Dozens of Wixarika, or Huichol, Indians are calling on the Mexican government to cancel 80 mining concessions - including two held by Canadian multinationals - at one of their sacred ceremonial sites.

Even though 140,200 hectares (346,170 acres) in Wirikuta, located in the central state of San Luis Potosi, were declared a protected natural reserve in 2001, mining operations and tomato plantations have proliferated there and threaten the region's biodiversity, spokespersons for the Wixarika Regional Council said Wednesday.

"We are carrying the severe pain of the sacred territories, primarily Wirikuta. The Mexican government is killing (that area), kidnapping it," council envoy Santos de la Cruz said at a press conference in Mexico City, where nearly 150 Wixarika Indians from several states have gathered.

De la Cruz especially denounced the operations of Canadian-based multinationals First Majestic Silver and West Timmins Mining in the Catorce highlands and lowlands.

First Majestic's Real Bonanza unit holds 22 mining concessions, 70 percent of which are located within the natural reserve, while two West Timmins subsidiaries, Golondrinas and Cascabel, also operate in the area and plan to use an open-pit method that is considered among the most highly polluting.

According to Wixarika Indian organizations, the impoverished residents of that region have allowed the mining companies to operate there in exchange for small cash payments.

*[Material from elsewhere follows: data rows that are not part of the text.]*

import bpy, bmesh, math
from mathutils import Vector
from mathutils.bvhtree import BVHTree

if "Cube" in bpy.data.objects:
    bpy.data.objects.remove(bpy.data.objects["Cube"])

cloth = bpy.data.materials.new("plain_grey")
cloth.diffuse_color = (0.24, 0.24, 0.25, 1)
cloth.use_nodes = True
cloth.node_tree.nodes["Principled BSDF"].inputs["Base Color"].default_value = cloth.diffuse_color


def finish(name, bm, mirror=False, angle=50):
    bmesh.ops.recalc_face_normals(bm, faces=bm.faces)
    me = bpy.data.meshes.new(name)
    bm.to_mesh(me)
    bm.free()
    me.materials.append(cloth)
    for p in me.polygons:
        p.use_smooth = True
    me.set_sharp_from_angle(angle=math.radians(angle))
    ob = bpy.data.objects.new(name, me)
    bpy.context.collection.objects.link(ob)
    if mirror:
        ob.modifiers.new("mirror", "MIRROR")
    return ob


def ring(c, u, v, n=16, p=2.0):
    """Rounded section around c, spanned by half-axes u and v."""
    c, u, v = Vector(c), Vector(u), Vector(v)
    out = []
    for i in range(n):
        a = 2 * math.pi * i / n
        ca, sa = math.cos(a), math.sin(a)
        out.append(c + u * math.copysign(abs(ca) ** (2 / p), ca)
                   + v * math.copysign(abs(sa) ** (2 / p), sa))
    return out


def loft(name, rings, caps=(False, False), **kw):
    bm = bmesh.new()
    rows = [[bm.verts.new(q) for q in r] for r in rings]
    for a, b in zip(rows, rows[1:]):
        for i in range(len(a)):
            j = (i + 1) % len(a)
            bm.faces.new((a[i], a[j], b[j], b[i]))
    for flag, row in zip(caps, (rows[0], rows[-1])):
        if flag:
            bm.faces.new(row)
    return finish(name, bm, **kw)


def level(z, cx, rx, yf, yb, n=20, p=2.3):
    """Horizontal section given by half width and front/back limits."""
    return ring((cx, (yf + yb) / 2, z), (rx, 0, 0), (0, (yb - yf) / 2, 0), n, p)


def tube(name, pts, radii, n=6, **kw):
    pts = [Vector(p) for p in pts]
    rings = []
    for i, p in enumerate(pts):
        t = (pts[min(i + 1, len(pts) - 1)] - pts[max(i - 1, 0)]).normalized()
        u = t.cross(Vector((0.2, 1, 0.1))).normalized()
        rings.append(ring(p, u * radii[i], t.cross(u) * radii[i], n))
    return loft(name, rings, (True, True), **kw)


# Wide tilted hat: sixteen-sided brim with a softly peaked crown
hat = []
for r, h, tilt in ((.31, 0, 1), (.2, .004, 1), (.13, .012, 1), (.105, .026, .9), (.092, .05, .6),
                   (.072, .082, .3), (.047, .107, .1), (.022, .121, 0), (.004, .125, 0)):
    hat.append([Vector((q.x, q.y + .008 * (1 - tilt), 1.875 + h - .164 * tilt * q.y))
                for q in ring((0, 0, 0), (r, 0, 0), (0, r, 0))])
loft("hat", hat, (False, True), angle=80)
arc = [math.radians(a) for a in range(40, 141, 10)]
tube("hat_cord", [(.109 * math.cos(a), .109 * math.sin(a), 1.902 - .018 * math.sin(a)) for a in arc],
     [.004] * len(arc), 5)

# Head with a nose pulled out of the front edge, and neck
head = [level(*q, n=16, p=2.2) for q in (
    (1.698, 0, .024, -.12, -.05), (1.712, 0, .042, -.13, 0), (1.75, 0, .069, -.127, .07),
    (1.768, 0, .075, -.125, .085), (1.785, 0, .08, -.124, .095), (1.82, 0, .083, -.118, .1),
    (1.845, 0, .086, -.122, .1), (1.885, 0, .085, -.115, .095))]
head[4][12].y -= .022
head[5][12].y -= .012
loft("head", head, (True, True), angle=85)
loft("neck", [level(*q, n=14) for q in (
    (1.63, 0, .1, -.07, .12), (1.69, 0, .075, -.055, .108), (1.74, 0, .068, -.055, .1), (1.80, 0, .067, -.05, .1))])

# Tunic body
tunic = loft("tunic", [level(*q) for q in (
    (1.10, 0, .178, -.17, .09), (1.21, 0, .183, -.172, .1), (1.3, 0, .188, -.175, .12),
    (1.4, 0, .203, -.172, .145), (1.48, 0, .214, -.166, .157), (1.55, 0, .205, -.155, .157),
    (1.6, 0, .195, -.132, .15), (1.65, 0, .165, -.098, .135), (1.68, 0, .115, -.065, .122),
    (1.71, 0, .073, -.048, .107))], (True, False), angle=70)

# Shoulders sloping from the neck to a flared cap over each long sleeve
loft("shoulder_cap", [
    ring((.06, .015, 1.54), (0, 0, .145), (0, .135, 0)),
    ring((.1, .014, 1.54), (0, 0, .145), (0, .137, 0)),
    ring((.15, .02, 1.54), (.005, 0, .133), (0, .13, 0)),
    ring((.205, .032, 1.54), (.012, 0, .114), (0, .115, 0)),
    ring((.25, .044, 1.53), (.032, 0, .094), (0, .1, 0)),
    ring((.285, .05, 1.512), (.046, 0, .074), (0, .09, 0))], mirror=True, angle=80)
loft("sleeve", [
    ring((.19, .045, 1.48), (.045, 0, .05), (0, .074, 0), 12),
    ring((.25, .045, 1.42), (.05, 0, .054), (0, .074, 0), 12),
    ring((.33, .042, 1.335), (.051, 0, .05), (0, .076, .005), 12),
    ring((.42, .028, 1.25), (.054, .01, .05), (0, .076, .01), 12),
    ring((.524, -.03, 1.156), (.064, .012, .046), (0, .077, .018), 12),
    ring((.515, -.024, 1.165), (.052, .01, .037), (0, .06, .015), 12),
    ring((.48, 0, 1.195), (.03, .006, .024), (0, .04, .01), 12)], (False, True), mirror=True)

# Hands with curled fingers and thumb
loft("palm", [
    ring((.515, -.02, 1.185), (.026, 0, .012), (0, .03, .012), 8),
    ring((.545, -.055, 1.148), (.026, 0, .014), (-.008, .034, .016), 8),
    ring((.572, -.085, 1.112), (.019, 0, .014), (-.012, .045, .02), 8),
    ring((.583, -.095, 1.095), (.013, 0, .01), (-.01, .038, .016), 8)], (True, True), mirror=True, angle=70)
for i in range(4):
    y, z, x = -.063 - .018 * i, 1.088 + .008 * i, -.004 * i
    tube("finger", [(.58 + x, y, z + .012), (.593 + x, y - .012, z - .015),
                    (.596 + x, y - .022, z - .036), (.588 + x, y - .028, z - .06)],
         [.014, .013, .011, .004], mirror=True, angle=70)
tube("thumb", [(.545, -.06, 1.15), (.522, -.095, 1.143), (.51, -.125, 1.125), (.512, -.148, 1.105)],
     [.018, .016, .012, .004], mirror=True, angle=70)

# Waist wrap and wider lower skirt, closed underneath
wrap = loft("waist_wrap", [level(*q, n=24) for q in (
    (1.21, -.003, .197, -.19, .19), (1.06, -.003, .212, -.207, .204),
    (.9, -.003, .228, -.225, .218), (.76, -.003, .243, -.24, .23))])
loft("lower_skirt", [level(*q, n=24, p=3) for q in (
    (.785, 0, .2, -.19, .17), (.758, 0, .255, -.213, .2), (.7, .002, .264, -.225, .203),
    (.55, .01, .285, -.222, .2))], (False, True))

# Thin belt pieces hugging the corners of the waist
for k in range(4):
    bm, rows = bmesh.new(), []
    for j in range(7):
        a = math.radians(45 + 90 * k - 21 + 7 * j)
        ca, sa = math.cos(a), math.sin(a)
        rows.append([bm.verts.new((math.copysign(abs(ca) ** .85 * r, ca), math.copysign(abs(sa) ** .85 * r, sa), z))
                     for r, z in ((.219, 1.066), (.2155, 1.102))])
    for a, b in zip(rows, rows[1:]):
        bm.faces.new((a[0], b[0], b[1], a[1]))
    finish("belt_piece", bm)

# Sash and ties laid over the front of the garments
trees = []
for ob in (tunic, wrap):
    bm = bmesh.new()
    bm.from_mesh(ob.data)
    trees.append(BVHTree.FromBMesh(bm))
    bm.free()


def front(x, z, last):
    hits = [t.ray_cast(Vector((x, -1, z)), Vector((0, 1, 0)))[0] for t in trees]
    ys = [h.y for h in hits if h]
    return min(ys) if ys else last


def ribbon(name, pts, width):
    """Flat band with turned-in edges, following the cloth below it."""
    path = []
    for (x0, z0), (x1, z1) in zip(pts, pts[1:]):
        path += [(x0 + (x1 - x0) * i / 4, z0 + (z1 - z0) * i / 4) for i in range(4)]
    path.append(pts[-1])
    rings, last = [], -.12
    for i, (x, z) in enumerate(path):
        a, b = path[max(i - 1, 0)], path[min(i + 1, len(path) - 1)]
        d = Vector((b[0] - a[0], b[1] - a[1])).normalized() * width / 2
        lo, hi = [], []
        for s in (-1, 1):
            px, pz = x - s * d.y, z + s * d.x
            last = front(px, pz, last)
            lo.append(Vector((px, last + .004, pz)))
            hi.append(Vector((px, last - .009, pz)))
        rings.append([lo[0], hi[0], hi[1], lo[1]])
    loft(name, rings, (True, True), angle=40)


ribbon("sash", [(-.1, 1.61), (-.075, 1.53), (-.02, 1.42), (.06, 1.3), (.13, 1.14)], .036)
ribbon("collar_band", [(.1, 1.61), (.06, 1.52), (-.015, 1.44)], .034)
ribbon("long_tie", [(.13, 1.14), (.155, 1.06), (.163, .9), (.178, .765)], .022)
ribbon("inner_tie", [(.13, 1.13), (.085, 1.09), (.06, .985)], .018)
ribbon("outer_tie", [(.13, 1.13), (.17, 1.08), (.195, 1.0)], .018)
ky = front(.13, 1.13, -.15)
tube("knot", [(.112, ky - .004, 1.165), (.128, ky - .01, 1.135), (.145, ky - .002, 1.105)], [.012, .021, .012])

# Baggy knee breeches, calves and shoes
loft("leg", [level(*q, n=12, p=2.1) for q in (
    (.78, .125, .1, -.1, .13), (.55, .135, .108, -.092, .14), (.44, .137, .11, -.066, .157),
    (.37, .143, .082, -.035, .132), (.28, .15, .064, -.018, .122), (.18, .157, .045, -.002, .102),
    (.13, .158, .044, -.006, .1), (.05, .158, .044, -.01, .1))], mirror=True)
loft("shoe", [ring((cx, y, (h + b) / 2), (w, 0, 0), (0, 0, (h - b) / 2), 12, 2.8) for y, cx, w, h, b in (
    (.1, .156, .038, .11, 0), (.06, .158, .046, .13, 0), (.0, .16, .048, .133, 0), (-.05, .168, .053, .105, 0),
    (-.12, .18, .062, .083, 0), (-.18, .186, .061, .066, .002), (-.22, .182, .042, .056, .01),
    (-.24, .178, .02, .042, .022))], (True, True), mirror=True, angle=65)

The Indians are therefore demanding the cancelation of all concessions awarded within the sacred Wirikuta site, De la Cruz added.

The Wixarika Indians regard Wirikuta, declared in 1988 to be part of UNESCO's global network of sacred sites, as a "sacred, indivisible and continuous territory."

One area in particular, the Cerro Quemado, is "where the sun was first born" and is therefore a very important "altar" within the Wirikuta sacred territory, the Indians say.

The Indians and members of allied non-governmental organizations held a series of peaceful protests in the Mexican capital Wednesday and Thursday to press their demands, including a reception at the National Autonomous University of Mexico and a ceremony at the Cuicuilco pyramid on Mexico City's south side.

Protesters on Thursday also held a rally Thursday at Mexico City's emblematic El Angel column and marched from there to the Los Pinos presidential residence.

Mexican actor Daniel Gimenez Cacho, who was among a group of artists expressing support for the Indians during Wednesday's demonstrations, thanked the protesters for their activism because "they are teaching us to defend our house and what is ours."

In addition to Wirikuta, the Wixarika culture of west-central Mexico also have sacred pilgrimage sites in San Blas, a municipality in the state of Nayarit; the Tepehuana highlands of Durango state; and a zone near Chapala Lake in Jalisco state.